THEORETICALLY, SUPERMAN SHOULD BE ABLE TO LIGHT HIS OWN, UM …
In this fun episode of Neil deGrasse Tyson’s show, the astrophysicist answers fans’ questions about the science of superheroes. While I loved hearing his thoughts on Batman and the Hulk—he deems the former the most scientifically plausible superhero and the latter the most implausible—it’s his Superman theory that sticks with me. Delicately put, it involves how the Man of Steel could potentially turn his gas into a flamethrower.
PHIL SPECTOR ONCE PRODUCED AN INTENSE VERSION OF ‘ZIP-A-DEE-DOO-DAH.’
Along with Brian Eno and Kate Bush, guest DJ Greta Gerwig's playlist includes a mesmerizing rendition of the Disney classic performed by Bob B. Soxx & the Blue Jeans. “It’s the most haunting, mournful version of this song that you can think of,” she says. “It’s definitely a song I would like to use in a movie.”
THE LIVE-ACTION BARBIE MOVIE WON’T BE WHAT YOU EXPECT.
I enjoyed Chris Hardwick’s conversation with Oscar-winning screenwriter Diablo Cody. The duo discusses Cody’s early blogging days, why she left Twitter, and her upcoming projects, which include a live-action Barbie movie. She says too many folks misunderstand how girls really play with Barbie; the fun is in putting the dolls in crazy situations (and drawing on them with markers), not just dressing them in tiny heels.

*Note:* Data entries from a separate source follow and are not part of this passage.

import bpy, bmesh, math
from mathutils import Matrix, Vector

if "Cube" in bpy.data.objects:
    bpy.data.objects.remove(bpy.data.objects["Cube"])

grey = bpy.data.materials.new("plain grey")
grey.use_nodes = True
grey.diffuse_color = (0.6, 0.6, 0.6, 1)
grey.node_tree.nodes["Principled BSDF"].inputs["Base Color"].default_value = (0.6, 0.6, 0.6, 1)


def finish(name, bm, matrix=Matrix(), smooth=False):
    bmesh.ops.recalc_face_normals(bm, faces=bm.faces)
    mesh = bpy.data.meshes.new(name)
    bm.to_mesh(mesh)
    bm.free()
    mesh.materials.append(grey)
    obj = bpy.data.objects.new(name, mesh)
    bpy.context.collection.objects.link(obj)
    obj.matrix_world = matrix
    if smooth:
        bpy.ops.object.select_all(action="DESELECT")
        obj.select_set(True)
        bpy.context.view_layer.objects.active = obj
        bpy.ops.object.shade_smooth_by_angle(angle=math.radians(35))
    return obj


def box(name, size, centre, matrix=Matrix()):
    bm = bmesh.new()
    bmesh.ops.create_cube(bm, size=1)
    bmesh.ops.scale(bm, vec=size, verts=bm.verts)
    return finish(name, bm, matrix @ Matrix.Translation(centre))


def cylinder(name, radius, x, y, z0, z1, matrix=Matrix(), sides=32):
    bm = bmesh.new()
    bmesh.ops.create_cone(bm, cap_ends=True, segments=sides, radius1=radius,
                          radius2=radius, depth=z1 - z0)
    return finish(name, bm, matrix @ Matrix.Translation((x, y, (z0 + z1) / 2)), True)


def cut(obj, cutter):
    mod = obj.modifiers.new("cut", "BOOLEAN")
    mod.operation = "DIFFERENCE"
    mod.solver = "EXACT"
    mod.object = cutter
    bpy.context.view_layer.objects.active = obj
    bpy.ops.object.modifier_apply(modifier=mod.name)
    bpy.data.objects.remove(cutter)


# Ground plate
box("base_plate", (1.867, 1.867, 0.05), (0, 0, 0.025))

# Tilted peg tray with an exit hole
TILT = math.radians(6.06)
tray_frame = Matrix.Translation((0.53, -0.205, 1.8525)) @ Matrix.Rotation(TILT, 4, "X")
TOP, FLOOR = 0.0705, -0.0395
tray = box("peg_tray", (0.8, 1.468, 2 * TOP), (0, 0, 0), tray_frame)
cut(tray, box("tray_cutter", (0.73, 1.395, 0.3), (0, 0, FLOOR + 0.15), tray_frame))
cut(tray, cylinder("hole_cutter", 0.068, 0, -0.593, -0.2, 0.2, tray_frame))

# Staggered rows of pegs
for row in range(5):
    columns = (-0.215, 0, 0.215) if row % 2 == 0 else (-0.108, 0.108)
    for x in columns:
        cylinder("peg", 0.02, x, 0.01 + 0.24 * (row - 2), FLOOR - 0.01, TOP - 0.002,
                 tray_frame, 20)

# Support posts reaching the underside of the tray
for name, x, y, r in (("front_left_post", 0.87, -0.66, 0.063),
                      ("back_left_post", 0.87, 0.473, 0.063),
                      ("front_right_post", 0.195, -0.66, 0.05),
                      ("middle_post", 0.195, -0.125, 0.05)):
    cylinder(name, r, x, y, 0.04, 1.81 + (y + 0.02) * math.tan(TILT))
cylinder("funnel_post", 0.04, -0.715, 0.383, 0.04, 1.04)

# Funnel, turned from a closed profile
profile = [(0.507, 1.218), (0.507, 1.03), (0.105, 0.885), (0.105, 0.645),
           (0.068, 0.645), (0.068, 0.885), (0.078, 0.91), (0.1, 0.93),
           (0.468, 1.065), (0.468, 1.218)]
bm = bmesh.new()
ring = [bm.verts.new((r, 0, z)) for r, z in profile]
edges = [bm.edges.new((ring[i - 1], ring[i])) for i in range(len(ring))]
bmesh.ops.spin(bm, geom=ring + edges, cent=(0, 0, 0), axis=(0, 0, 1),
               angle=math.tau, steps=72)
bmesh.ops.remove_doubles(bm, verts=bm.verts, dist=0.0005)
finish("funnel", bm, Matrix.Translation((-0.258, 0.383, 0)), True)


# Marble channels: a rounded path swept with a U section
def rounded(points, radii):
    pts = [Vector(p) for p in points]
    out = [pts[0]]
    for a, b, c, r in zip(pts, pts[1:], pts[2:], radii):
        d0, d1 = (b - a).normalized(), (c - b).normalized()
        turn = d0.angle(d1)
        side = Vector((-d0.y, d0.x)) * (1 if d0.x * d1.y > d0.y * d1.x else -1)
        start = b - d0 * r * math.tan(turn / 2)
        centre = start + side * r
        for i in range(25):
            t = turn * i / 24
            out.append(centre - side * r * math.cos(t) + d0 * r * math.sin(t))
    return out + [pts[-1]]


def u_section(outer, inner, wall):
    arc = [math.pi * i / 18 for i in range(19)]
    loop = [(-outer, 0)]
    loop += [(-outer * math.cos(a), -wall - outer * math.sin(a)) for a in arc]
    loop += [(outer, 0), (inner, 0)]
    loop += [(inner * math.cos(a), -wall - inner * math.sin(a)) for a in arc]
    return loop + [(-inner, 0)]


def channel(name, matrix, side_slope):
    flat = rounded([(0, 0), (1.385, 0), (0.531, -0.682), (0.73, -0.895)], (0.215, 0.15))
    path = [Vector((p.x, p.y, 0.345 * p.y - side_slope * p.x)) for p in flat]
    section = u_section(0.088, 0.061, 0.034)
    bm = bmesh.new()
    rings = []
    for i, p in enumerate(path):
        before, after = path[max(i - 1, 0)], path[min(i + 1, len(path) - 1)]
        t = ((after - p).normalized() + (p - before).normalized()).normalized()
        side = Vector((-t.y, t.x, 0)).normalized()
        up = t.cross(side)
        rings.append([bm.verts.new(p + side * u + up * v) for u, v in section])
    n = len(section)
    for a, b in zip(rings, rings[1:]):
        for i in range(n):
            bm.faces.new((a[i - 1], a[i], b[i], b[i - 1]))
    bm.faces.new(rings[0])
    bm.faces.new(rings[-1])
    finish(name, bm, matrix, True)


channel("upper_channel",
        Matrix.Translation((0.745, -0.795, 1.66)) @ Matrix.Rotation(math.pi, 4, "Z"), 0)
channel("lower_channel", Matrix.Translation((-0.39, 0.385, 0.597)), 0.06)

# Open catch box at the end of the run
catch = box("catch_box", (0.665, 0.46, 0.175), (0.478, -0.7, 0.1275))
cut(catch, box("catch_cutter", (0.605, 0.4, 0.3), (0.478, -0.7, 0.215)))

HARMONY KORINE ONCE PERSUADED STRANGERS TO BEAT HIM UP ON CAMERA.
Korine is pretty forthcoming in this interview, in which he talks about the 20th anniversary of Kids and how his filmmaking has evolved. He says one of his early projects involved shooting fights he provoked with real people. That movie didn’t pan out for several reasons; for one thing, the fights didn’t last nearly as long as he thought they would.
THE B-52S WERE ALMOST CALLED FELLINI’S CHILDREN.
On this ep, singer Kate Pierson talks about her new solo record and the colorful history of the B-52s. Among her revelations: Band members almost dubbed themselves Fellini’s Children because of their obsession with the director.
YOU CAN STILL LEARN SOMETHING AFTER SEEING A MOVIE 22 TIMES.
In 2014, two New Zealand pals decided to start a podcast where they watched Grown Ups 2 every week for a year. After achieving their goal, they decided to do it again … with Sex and the City 2. As time goes on, their observations get progressively sillier, to the point where they’re now comparing the movie to Tommy Wiseau’s The Room. If only all actors and filmmakers were as dedicated as these guys, Hollywood would be in pretty decent shape.